Creature Feature: Eland
Blank Park Zoo is proud to be the home of many large mammals, including Elands. Tragelaphus derbianus is the Elands scientific name. Even though the Elands are considered the least concerned on the IUCN red list there still are cases of over-hunting. This can lead to elimination of Elands in certain areas, but they are still highly populated in protected areas. Blank Park Zoo is delighted to house these animals at the Zoo to keep their species from extinction.
The Eland is the largest breed of antelope. It is of similar size to as a cow, weighing up to 1,500 pounds. From their shoulders to the ground they stand around six feet tall. Elands have a tan coat that is usually fawn or tawny-colored. Once older the Eland will start to turn a gray or bluish-gray color. You can tell which Elands are the oldest because their coat will turn almost black. Males grow a tuft of black hair located on the fold of skin that hangs down from their neck. Elands have horns that are slightly twisted and rise from the front of their heads. The female’s horns are usually longer and thinner than the male’s horns. Elands can travel in large herds of one hundred or more animals. This breed lives around 15 to 25 years.
Where do Elands live? Elands live in the open plains, grassland, mountain, subdesert, acacia savanna, and miombo woodland areas. Most of them are located around Africa.
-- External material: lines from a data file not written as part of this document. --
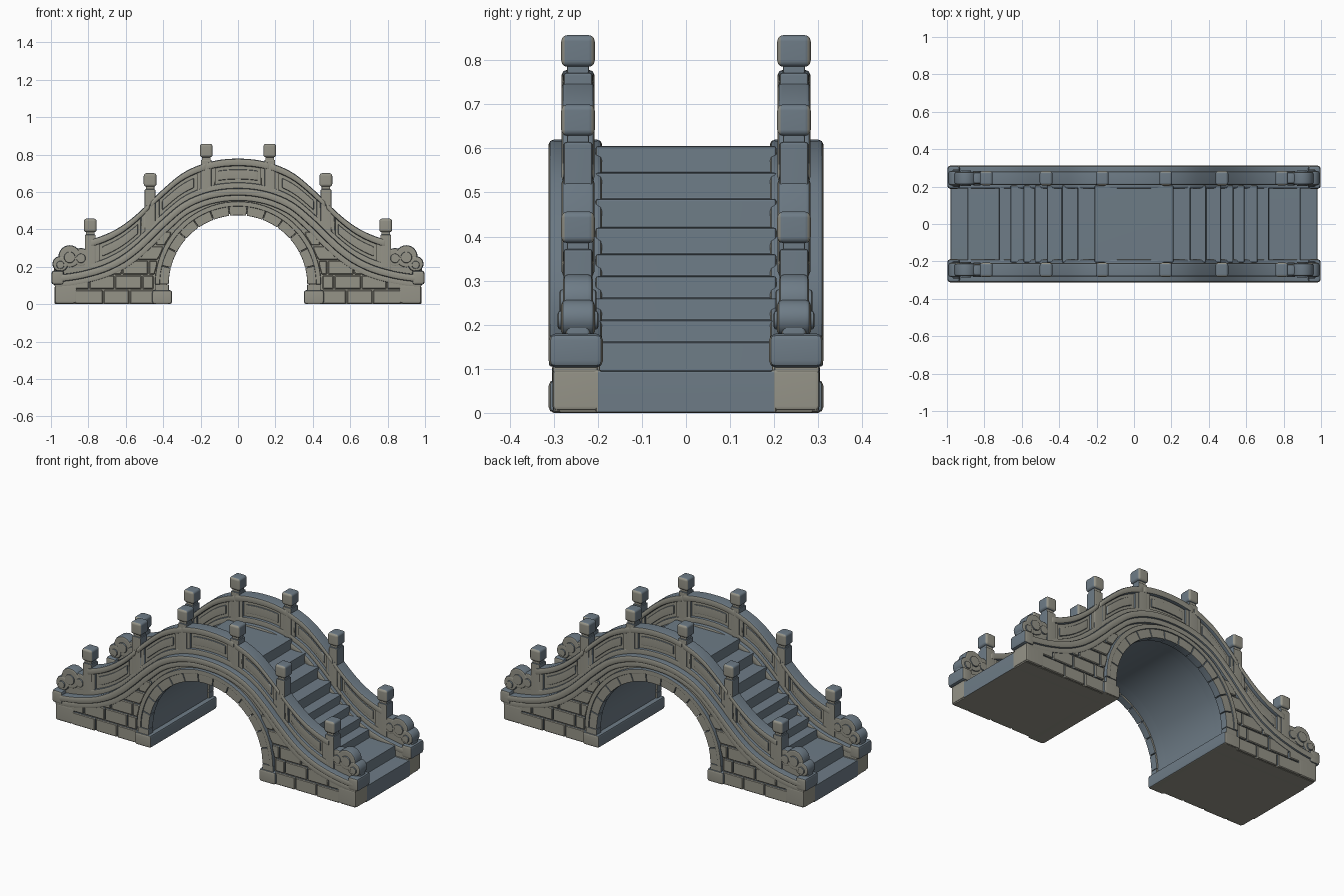
import bpy, bmesh, math, random

if "Cube" in bpy.data.objects:
    bpy.data.objects.remove(bpy.data.objects["Cube"])
random.seed(4)


def material(name, rgb):
    m = bpy.data.materials.new(name)
    m.diffuse_color = (*rgb, 1)
    m.use_nodes = True
    m.node_tree.nodes["Principled BSDF"].inputs["Base Color"].default_value = m.diffuse_color
    return m


BEIGE = material("warm grey stone", (0.30, 0.293, 0.245))
BLUE = material("blue grey stone", (0.155, 0.20, 0.24))

# deck curve: distance from the middle, height of the ledge top
DECK = [(0, .62), (.1, .613), (.2, .588), (.3, .54), (.4, .458), (.47, .39), (.55, .315),
        (.63, .255), (.72, .21), (.82, .18), (.9, .165), (1, .155)]
ARCH_Z = 0.105


def deck(x):
    x = min(abs(x), 0.999)
    pts = [(-.1, .613)] + DECK + [(1.1, .15)]
    i = max(k for k in range(1, len(pts) - 2) if pts[k][0] <= x)
    (xa, za), (xb, zb), (xc, zc), (xd, zd) = pts[i - 1:i + 3]
    h = xc - xb
    t = (x - xb) / h
    m0, m1 = (zc - za) / (xc - xa) * h, (zd - zb) / (xd - xb) * h
    return ((2*t**3 - 3*t*t + 1) * zb + (t**3 - 2*t*t + t) * m0
            + (3*t*t - 2*t**3) * zc + (t**3 - t*t) * m1)


def stretch(x):
    s = (deck(x + .005) - deck(x - .005)) / .01
    return math.sqrt(1 + s * s)


def finish(bm, name, bevel=0.006, mirror="", segs=2):
    bmesh.ops.recalc_face_normals(bm, faces=bm.faces)
    if bevel:
        edges = [e for e in bm.edges if e.calc_face_angle(0) > 0.6]
        bmesh.ops.bevel(bm, geom=edges, offset=bevel, segments=segs, profile=0.5,
                        affect='EDGES', clamp_overlap=True)
    bm.normal_update()
    # side faces, undersides and abutment ends are warm, everything else is blue grey
    for f in bm.faces:
        n, c = f.normal, f.calc_center_median()
        warm = abs(n.y) > 0.5 or (n.z < -0.5 and c.z < 0.03)
        warm = warm or (abs(n.x) > .6 and abs(c.x) > .9 and c.z < .11 and abs(c.y) > .19)
        f.material_index = 0 if warm else 1
        f.smooth = True
    for e in bm.edges:
        e.smooth = e.calc_face_angle(0) < 0.7
    me = bpy.data.meshes.new(name)
    bm.to_mesh(me)
    bm.free()
    me.materials.append(BEIGE)
    me.materials.append(BLUE)
    ob = bpy.data.objects.new(name, me)
    bpy.context.collection.objects.link(ob)
    if mirror:
        m = ob.modifiers.new("mirror", 'MIRROR')
        m.use_axis = ("x" in mirror, "y" in mirror, False)
        m.use_mirror_merge = False
    w = ob.modifiers.new("normals", 'WEIGHTED_NORMAL')
    w.keep_sharp = True
    return ob


def add_prism(bm, pts, y0, y1):
    a = [bm.verts.new((x, y0, z)) for x, z in pts]
    b = [bm.verts.new((x, y1, z)) for x, z in pts]
    bm.faces.new(a)
    bm.faces.new(b[::-1])
    for i in range(len(pts)):
        j = (i + 1) % len(pts)
        bm.faces.new((a[i], b[i], b[j], a[j]))


def prism(name, pts, y0, y1, **kw):
    bm = bmesh.new()
    add_prism(bm, pts, y0, y1)
    return finish(bm, name, **kw)


def box_pts(x0, x1, z0, z1):
    return [(x0, z0), (x1, z0), (x1, z1), (x0, z1)]


def strip(name, x0, x1, lo, hi, y0, y1, normal=False, **kw):
    """Bar that follows the deck curve between two height offsets."""
    n = max(6, int((x1 - x0) / 0.025))
    bm = bmesh.new()
    rows = []
    for i in range(n + 1):
        x = x0 + (x1 - x0) * i / n
        k = stretch(x) if normal else 1
        z = deck(x)
        rows.append([bm.verts.new((x, y, z + o * k))
                     for y, o in ((y0, lo), (y1, lo), (y1, hi), (y0, hi))])
    for a, b in zip(rows, rows[1:]):
        for j in range(4):
            k = (j + 1) % 4
            bm.faces.new((a[j], a[k], b[k], b[j]))
    bm.faces.new(rows[0])
    bm.faces.new(rows[-1][::-1])
    return finish(bm, name, **kw)


def arc(r, a0, a1, n):
    return [(r * math.cos(a0 + (a1 - a0) * i / n), ARCH_Z + r * math.sin(a0 + (a1 - a0) * i / n))
            for i in range(n + 1)]


# stairs and arch barrel in one body
risers = [(.89, .095), (.72, .16), (.66, .21), (.59, .26), (.53, .31), (.465, .36),
          (.385, .42), (.30, .485), (.21, .545)]
treads = [z for _, z in risers[1:]] + [.605]
half = [(.98, 0), (.98, .095)]
for (x, z), top in zip(risers, treads):
    half += [(x, z), (x, top)]
opening = [(-.38, 0)] + arc(.38, math.pi, 0, 36) + [(.38, 0)]
prism("stair_body", half + [(-x, z) for x, z in half[::-1]] + opening, -.205, .205, bevel=.005)

# side walls below the ledge
N = 60
top = [(.975 - 1.95 * i / N, deck(.975 - 1.95 * i / N) - .035) for i in range(N + 1)]
prism("side_wall", [(.975, 0)] + top + [(-.975, 0)] + opening, -.288, -.195,
      mirror="y", bevel=.005)

# masonry blocks on the side walls
bm = bmesh.new()
course = .078
for row in range(6):
    z0, z1 = row * course + .003, (row + 1) * course - .003
    x = .30 + (row % 2) * .07
    while x < .97:
        xe = min(x + random.uniform(.13, .19), .978)
        if xe > .92:
            xe = .978
        lower, upper = [], []
        for i in range(13):
            px = x + .003 + (xe - x - .006) * i / 12
            if px < .445 and row == 0:
                continue
            ring = ARCH_Z + math.sqrt(.445**2 - px * px) if px < .445 else 0
            lo, hi = max(z0, ring), min(z1, deck(px) - .055 * stretch(px))
            if hi - lo > .012:
                lower.append((px, lo))
                upper.append((px, hi))
        if len(lower) > 2:
            add_prism(bm, lower + upper[::-1], -.298 - random.uniform(0, .004), -.28)
        x = xe
finish(bm, "masonry_blocks", bevel=.004, mirror="xy", segs=1)

# arch ring of wedge stones with a raised outer moulding
bm = bmesh.new()
for i in range(13):
    a0, a1 = math.pi * i / 13 + .004, math.pi * (i + 1) / 13 - .004
    add_prism(bm, arc(.37, a0, a1, 5) + arc(.442, a1, a0, 5), -.304, -.26)
for s in (-1, 1):
    add_prism(bm, box_pts(*sorted((s * .37, s * .442)), 0, ARCH_Z), -.304, -.26)
finish(bm, "arch_ring", bevel=.004, mirror="y")
prism("arch_moulding", arc(.418, 0, math.pi, 40) + arc(.444, math.pi, 0, 40), -.311, -.27,
      bevel=.005, mirror="y")

# footings along the arch and end ledge blocks
prism("arch_footing", box_pts(.352, .46, 0, .075), -.312, .312, bevel=.014, mirror="x")
prism("base_end", box_pts(.86, .98, .005, .1), -.303, -.19, bevel=.01, mirror="xy")
prism("ledge_end", box_pts(.93, .998, .103, .18), -.312, -.188, bevel=.016, mirror="xy")

# two-step ledge following the deck
strip("ledge_upper", -.985, .985, -.04, 0, -.312, -.19, normal=True, bevel=.012, mirror="y")
strip("ledge_lower", -.98, .98, -.068, -.036, -.303, -.2, normal=True, bevel=.008, mirror="y")

# railing panels between the posts
for nm, x0, x1, mir in (("middle", -.17, .17, "y"), ("upper", .17, .47, "xy"),
                        ("lower", .47, .79, "xy")):
    strip(nm + "_panel", x0, x1, -.01, .14, -.262, -.228, bevel=0, mirror=mir)
    strip(nm + "_top_rail", x0, x1, .118, .158, -.282, -.208, bevel=.011, mirror=mir)
    strip(nm + "_bottom_rail", x0, x1, -.01, .03, -.278, -.212, bevel=.008, mirror=mir)
    strip(nm + "_tablet", x0 + .065, x1 - .065, .048, .1, -.269, -.221, bevel=.006, mirror=mir)
    for k, xs in enumerate((x0 + .025, x1 - .05)):
        strip(f"{nm}_stile_{k}", xs, xs + .025, .02, .13, -.274, -.216, bevel=.006, mirror=mir)

# posts with necks and rounded caps
for nm, x, zt in (("crown", .17, .857), ("mid", .47, .70), ("end", .79, .457)):
    zb = deck(x) - .05
    prism(nm + "_post", box_pts(x - .029, x + .029, zb, zt - .085), -.278, -.212,
          bevel=.007, mirror="xy")
    prism(nm + "_post_neck", box_pts(x - .023, x + .023, zt - .1, zt - .05), -.27, -.22,
          bevel=.004, mirror="xy")
    prism(nm + "_post_cap", box_pts(x - .034, x + .034, zt - .072, zt), -.283, -.207,
          bevel=.014, mirror="xy", segs=3)

# cloud scrolls at the railing ends


def disc(cx, cz, r, n=24):
    return [(cx + r * math.cos(2 * math.pi * i / n), cz + r * math.sin(2 * math.pi * i / n))
            for i in range(n)]


prism("scroll_base", [(.79, .15), (.985, .15), (.985, .2), (.95, .225), (.9, .26), (.79, .29)],
      -.272, -.218, bevel=.008, mirror="xy")
for k, (cx, cz, r, y) in enumerate(((.90, .255, .06, .279), (.95, .215, .042, .283),
                                    (.84, .25, .05, .275))):
    prism(f"scroll_lobe_{k}", disc(cx, cz, r), -y, y - .49, bevel=.012, mirror="xy")
    prism(f"scroll_eye_{k}", disc(cx, cz - .005, r * .5), -y - .008, y - .482,
          bevel=.006, mirror="xy")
Elands try to stay away from swamps, deserts, and forests.
Elands are Herbivores and mainly prefer to eat vegetables. Elands will browse around and eat in areas where there are shrubs and bushes around. They will use their horns to break down twigs and branches to eat the leaves from. They will sometimes consume some types of fruits, large bulbs, and tuberous roots.
Come to the Zoo soon and visit with our Eland friends!
The first time I saw the Elands, I was surprised how TALL they are! I see deer in my back yard, but to see a Eland up close so very cool!
Leah Tomlinson | firstname.lastname@example.org | 07/02/2014 10:20 PM